Kawakami (Strange Weather in Tokyo, 2014, etc.) writes of Hitomi, a naïve cashier at the Nakano Thrift Shop, who falls for her co-worker, Takeo. “People scare me,” confides Takeo, who wants companionship with Hitomi but nothing more. Though Hitomi and Takeo find friendship on the common ground of Mr. Nakano’s unusual shop, Takeo is taciturn and reluctant; he’s uninterested in sex. (Their boss, Mr. Nakano, on the other hand, openly discusses his sexual exploits, multiple marriages and trips to visit “the Bank”—his mistress—to the chagrin of his employees.) Frustrated by Takeo’s reticence and lack of attention, Hitomi visits Mr. Nakano’s sister, Masayo, for advice. Masayo, who is in her 50s, attempts to explain to Hitomi how nobody can be taken for granted. “When I haven’t heard from someone for a while, the first thing that occurs to me is that they might have just keeled over. This was what Masayo had murmured when Takeo hadn’t been answering my calls,” Hitomi recalls. Masayo’s words prove to be prescient. Several items hint at the greater significance of Nakano’s thrift store, including an old set of photographs and an antique celadon bowl that’s cursed by a breakup. Each has a brief role in the story, but much of Kawakami’s work centers on Hitomi’s obsession with Takeo’s lack of romantic response. Another theme—art and its relationship to reality—is touched on briefly yet doesn’t come to fruition. Romantic discussions and concerns are surface-level. Characters in the novel have no real motivation to change, so the book becomes a static exercise in studying them as objects.

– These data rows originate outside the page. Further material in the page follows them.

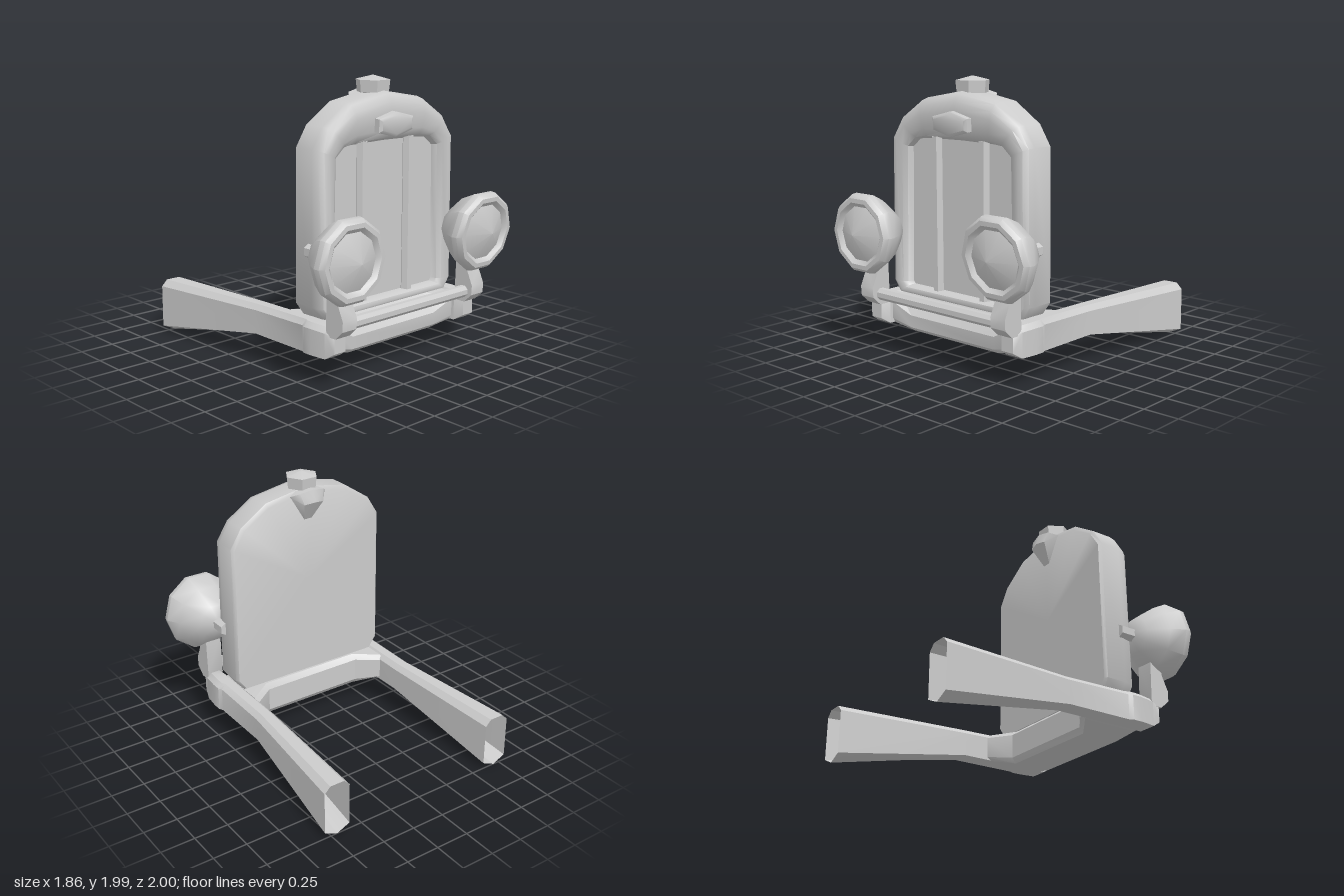
import * as THREE from 'three';
import { toCreasedNormals } from 'three/addons/utils/BufferGeometryUtils.js';
import { ConvexGeometry } from 'three/addons/geometries/ConvexGeometry.js';

const grey = new THREE.MeshStandardMaterial({ color: 0xcccccc, side: THREE.DoubleSide });

function part(parent, name, geometry, crease = 0.75) {
  const mesh = new THREE.Mesh(toCreasedNormals(geometry, crease), grey);
  mesh.name = name;
  parent.add(mesh);
  return mesh;
}

// Skin closed rings of [x, y, z] points, with optional end caps, facing outwards.
function loft(rings, capStart = true, capEnd = true) {
  const n = rings[0].length;
  const pts = rings.flat().map((p) => new THREE.Vector3(...p));
  const tris = [];
  for (let r = 0; r < rings.length - 1; r++) {
    for (let i = 0; i < n; i++) {
      const a = r * n + i, b = r * n + (i + 1) % n;
      tris.push([a, b, b + n], [a, b + n, a + n]);
    }
  }
  const cap = (start, flip) => {
    const c = new THREE.Vector3();
    for (let i = 0; i < n; i++) c.addScaledVector(pts[start + i], 1 / n);
    pts.push(c);
    for (let i = 0; i < n; i++) {
      const a = start + i, b = start + (i + 1) % n;
      tris.push(flip ? [b, a, pts.length - 1] : [a, b, pts.length - 1]);
    }
  };
  if (capStart) cap(0, true);
  if (capEnd) cap((rings.length - 1) * n, false);
  const mid = new THREE.Vector3();
  pts.forEach((p) => mid.addScaledVector(p, 1 / pts.length));
  let volume = 0;
  for (const t of tris) {
    const [a, b, c] = t.map((i) => pts[i].clone().sub(mid));
    volume += a.dot(b.cross(c));
  }
  if (volume < 0) tris.forEach((t) => t.reverse());
  const g = new THREE.BufferGeometry().setFromPoints(pts);
  g.setIndex(tris.flat());
  return g;
}

// Close a half outline (bottom centre to top centre) by mirroring it.
const mirrored = (half) => [...half, ...half.slice(1, -1).reverse().map(([x, y]) => [-x, y])];

function radiator(root) {
  const g = new THREE.Group();
  g.name = 'radiator';
  root.add(g);
  const outer = mirrored([[0, 0.41], [0.58, 0.41], [0.645, 0.5], [0.638, 1.55], [0.55, 1.69], [0.34, 1.83], [0, 1.89]]);
  const inner = mirrored([[0, 0.48], [0.48, 0.48], [0.495, 0.5], [0.475, 1.48], [0.4, 1.54], [0.3, 1.55], [0, 1.555]]);
  // [blend from outer outline to opening, z]
  const steps = [[0.12, 0.355], [0, 0.375], [0, 0.53], [0.05, 0.58], [0.2, 0.615], [0.4, 0.622], [0.75, 0.615], [0.93, 0.59], [1, 0.54]];
  const rings = steps.map(([t, z]) => outer.map(([x, y], i) => [x + (inner[i][0] - x) * t, y + (inner[i][1] - y) * t, z]));
  part(g, 'radiatorShell', loft(rings, true, false));

  const panel = new THREE.Shape(inner.map(([x, y]) => new THREE.Vector2(x, y)));
  part(g, 'grillePanel', new THREE.ShapeGeometry(panel)).position.z = 0.545;
  for (const x of [-0.222, 0.222]) {
    const bar = part(g, 'grilleBar', new THREE.CylinderGeometry(0.042, 0.042, 1.1, 6).rotateY(Math.PI / 6));
    bar.position.set(x, 1.02, 0.555);
  }

  // Plain six-sided badge plate on the shell
  const plate = new THREE.Shape([[0, -0.065], [0.14, -0.03], [0.14, 0.03], [0, 0.065], [-0.14, 0.03], [-0.14, -0.03]].map((p) => new THREE.Vector2(...p)));
  const badge = part(g, 'badgePlate', new THREE.ExtrudeGeometry(plate, { depth: 0.05, bevelSize: 0.02, bevelThickness: 0.015, bevelSegments: 1 }));
  badge.position.set(0, 1.675, 0.61);
  badge.rotation.x = 0.06;

  // Filler neck bulging from the back, and its six-sided cap
  const neck = [];
  for (const s of [-1, 1]) {
    neck.push([s * 0.15, 1.84, 0.36], [s * 0.1, 1.87, 0.3], [s * 0.08, 1.79, 0.275], [s * 0.09, 1.87, 0.42], [s * 0.03, 1.64, 0.36]);
  }
  neck.push([0, 1.888, 0.285], [0, 1.8, 0.258], [0, 1.885, 0.42]);
  part(g, 'fillerNeck', new ConvexGeometry(neck.map((p) => new THREE.Vector3(...p))));
  const capProfile = [[0, 1.86], [0.113, 1.875], [0.122, 1.96], [0, 1.99]].map((p) => new THREE.Vector2(...p));
  part(g, 'fillerCap', new THREE.LatheGeometry(capProfile, 6, Math.PI / 2), 0.4).position.z = 0.435;
}

function headlight(root, s) {
  const g = new THREE.Group();
  g.name = s > 0 ? 'leftHeadlight' : 'rightHeadlight';
  g.position.set(s * 0.635, 0.88, 0);
  root.add(g);
  const turned = (profile) => {
    const geo = new THREE.LatheGeometry(profile.map((p) => new THREE.Vector2(...p)), 10, Math.PI / 2).rotateX(Math.PI / 2);
    // the left lamp's face leans slightly
    const p = geo.attributes.position;
    for (let i = 0; i < p.count; i++) {
      const k = THREE.MathUtils.smoothstep(p.getZ(i), 0.76, 0.9);
      if (s > 0) p.setZ(i, p.getZ(i) + 0.1 * k * p.getY(i));
    }
    return geo;
  };
  part(g, 'lampBowl', turned([[0, 0.59], [0.137, 0.64], [0.24, 0.77], [0.293, 0.87], [0.288, 0.91], [0.262, 0.94], [0.23, 0.942], [0.2, 0.915]]));
  part(g, 'lampLens', turned([[0.2, 0.915], [0, 0.997]]));
  part(g, 'lampStem', new THREE.CylinderGeometry(0.052, 0.052, 0.17, 6).rotateX(Math.PI / 2)).position.z = 0.58;
}

function chassisSide(root, s) {
  const g = new THREE.Group();
  g.name = s > 0 ? 'leftChassisSide' : 'rightChassisSide';
  root.add(g);
  // Rail stations: z, inner x, outer x, bottom y, top y, chamfer, keel drop
  const stations = [
    [0.79, 0.58, 0.68, 0.25, 0.38, 0.02, 0], [0.72, 0.56, 0.7, 0.205, 0.415, 0.035, 0],
    [0.6, 0.56, 0.715, 0.205, 0.42, 0.035, 0], [0.53, 0.56, 0.715, 0.205, 0.42, 0.035, 0],
    [0.5, 0.56, 0.7, 0.205, 0.42, 0.035, 0], [0, 0.56, 0.7, 0.205, 0.41, 0.035, 0.005],
    [-1, 0.6, 0.8, 0.045, 0.4, 0.045, 0.045],
  ];
  const rings = stations.map(([z, a, b, lo, hi, c, keel]) =>
    [[a, lo], [(a + b) / 2, lo - keel], [b, lo], [b, hi - c], [b - c, hi], [a + c, hi], [a, hi - c]].map(([x, y]) => [s * x, y, z]));
  part(g, 'chassisRail', loft(rings, true, false));

  // Bracket carrying the lamp and the bumper bar
  const side = [[0.73, 0.72], [0.72, 0.4], [0.74, 0.36], [0.81, 0.36], [0.875, 0.42], [0.88, 0.49], [0.83, 0.6], [0.81, 0.72]];
  part(g, 'lampBracket', loft([0.565, 0.69].map((x) => side.map(([z, y]) => [s * x, y, z]))));
}

export function createModel() {
  const root = new THREE.Group();
  root.name = 'vehicleFront';
  radiator(root);
  for (const s of [-1, 1]) {
    headlight(root, s);
    chassisSide(root, s);
  }

  // Bumper bar between the brackets
  const bar = part(root, 'bumperBar', new THREE.CylinderGeometry(0.044, 0.044, 1.16, 8).rotateY(Math.PI / 8).rotateZ(Math.PI / 2));
  bar.position.set(0, 0.438, 0.8);

  // Cross member flaring into the rails, sections in [z, y]
  const centre = [[0.31, 0.2], [0.31, 0.375], [0.35, 0.41], [0.56, 0.41], [0.67, 0.28], [0.665, 0.19], [0.63, 0.16], [0.34, 0.16]];
  const end = [[0.18, 0.23], [0.18, 0.375], [0.22, 0.405], [0.6, 0.405], [0.7, 0.37], [0.7, 0.24], [0.68, 0.208], [0.22, 0.208]];
  const member = [[-0.58, end], [-0.4, centre], [0.4, centre], [0.58, end]];
  part(root, 'crossMember', loft(member.map(([x, sec]) => sec.map(([z, y]) => [x, y, z]))), 0.6);
  return root;
}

Charming and engrossing as a shop of curiosities but thin on meaningful change or conflict.